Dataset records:
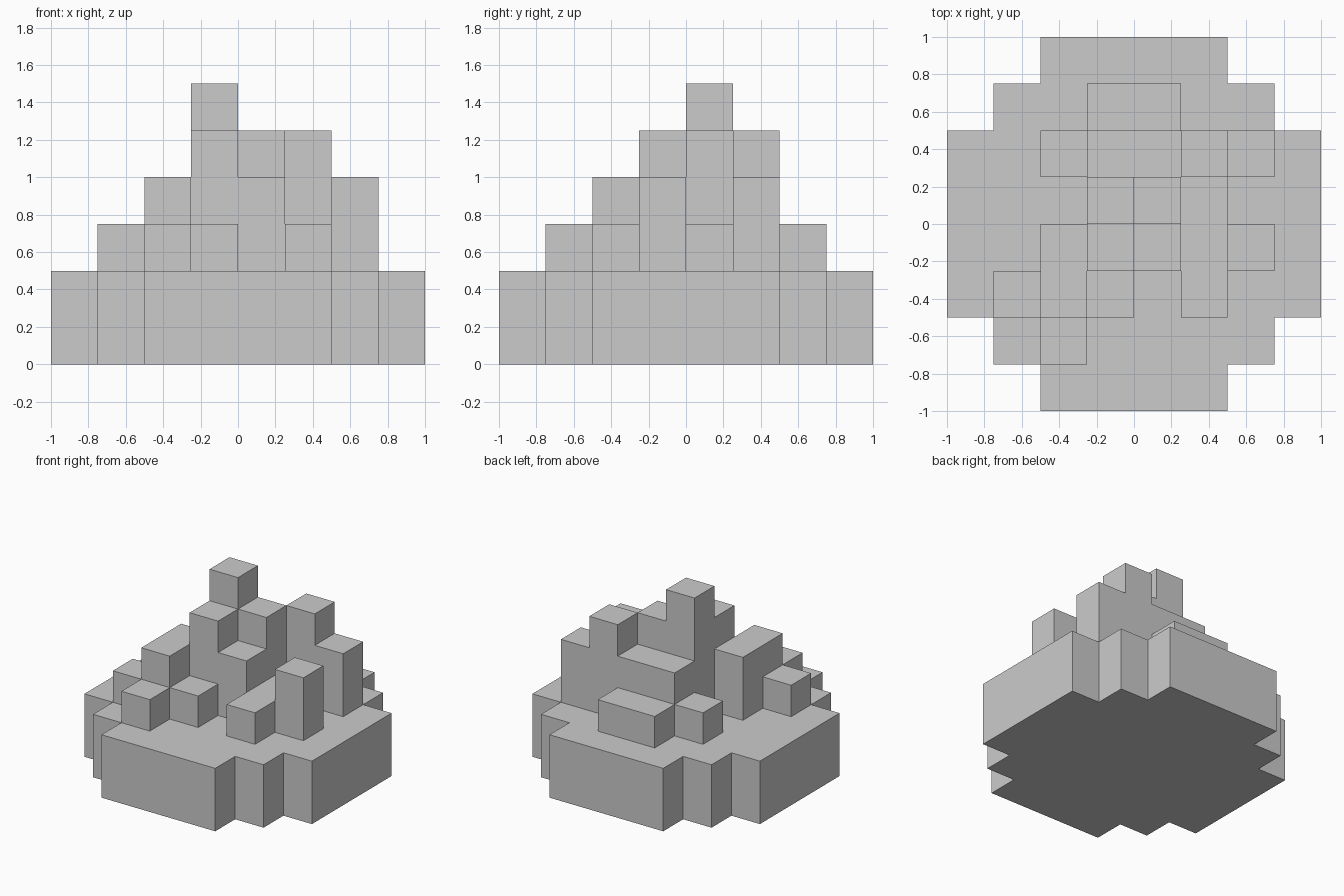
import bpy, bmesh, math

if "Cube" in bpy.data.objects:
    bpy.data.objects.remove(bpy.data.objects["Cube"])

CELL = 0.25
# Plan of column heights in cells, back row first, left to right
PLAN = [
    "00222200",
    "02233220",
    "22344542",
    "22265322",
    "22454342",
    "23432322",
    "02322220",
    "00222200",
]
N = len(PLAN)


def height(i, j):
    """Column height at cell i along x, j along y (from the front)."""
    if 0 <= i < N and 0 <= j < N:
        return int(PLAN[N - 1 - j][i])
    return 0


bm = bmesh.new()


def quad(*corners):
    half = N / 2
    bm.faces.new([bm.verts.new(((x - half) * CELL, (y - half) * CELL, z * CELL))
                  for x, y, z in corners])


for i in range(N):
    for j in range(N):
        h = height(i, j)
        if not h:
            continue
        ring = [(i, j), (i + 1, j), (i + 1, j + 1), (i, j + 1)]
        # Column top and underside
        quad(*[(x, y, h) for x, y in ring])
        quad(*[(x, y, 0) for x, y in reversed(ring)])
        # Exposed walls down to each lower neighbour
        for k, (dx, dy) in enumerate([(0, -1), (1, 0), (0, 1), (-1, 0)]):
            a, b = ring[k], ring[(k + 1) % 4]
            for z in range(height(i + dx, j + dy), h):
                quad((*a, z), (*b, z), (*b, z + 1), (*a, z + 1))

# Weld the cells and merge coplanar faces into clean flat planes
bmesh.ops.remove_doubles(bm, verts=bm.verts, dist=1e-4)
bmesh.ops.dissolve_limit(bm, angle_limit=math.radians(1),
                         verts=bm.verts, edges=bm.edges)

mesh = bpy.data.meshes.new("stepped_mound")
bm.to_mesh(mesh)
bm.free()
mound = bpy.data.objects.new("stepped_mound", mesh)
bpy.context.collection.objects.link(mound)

◆ What the task requires ◆
Your copy of the records must match them exactly, except that no pictures appear in it.

◆ Output for this exercise ◆
import bpy, bmesh, math

if "Cube" in bpy.data.objects:
    bpy.data.objects.remove(bpy.data.objects["Cube"])

CELL = 0.25
# Plan of column heights in cells, back row first, left to right
PLAN = [
    "00222200",
    "02233220",
    "22344542",
    "22265322",
    "22454342",
    "23432322",
    "02322220",
    "00222200",
]
N = len(PLAN)


def height(i, j):
    """Column height at cell i along x, j along y (from the front)."""
    if 0 <= i < N and 0 <= j < N:
        return int(PLAN[N - 1 - j][i])
    return 0


bm = bmesh.new()


def quad(*corners):
    half = N / 2
    bm.faces.new([bm.verts.new(((x - half) * CELL, (y - half) * CELL, z * CELL))
                  for x, y, z in corners])


for i in range(N):
    for j in range(N):
        h = height(i, j)
        if not h:
            continue
        ring = [(i, j), (i + 1, j), (i + 1, j + 1), (i, j + 1)]
        # Column top and underside
        quad(*[(x, y, h) for x, y in ring])
        quad(*[(x, y, 0) for x, y in reversed(ring)])
        # Exposed walls down to each lower neighbour
        for k, (dx, dy) in enumerate([(0, -1), (1, 0), (0, 1), (-1, 0)]):
            a, b = ring[k], ring[(k + 1) % 4]
            for z in range(height(i + dx, j + dy), h):
                quad((*a, z), (*b, z), (*b, z + 1), (*a, z + 1))

# Weld the cells and merge coplanar faces into clean flat planes
bmesh.ops.remove_doubles(bm, verts=bm.verts, dist=1e-4)
bmesh.ops.dissolve_limit(bm, angle_limit=math.radians(1),
                         verts=bm.verts, edges=bm.edges)

mesh = bpy.data.meshes.new("stepped_mound")
bm.to_mesh(mesh)
bm.free()
mound = bpy.data.objects.new("stepped_mound", mesh)
bpy.context.collection.objects.link(mound)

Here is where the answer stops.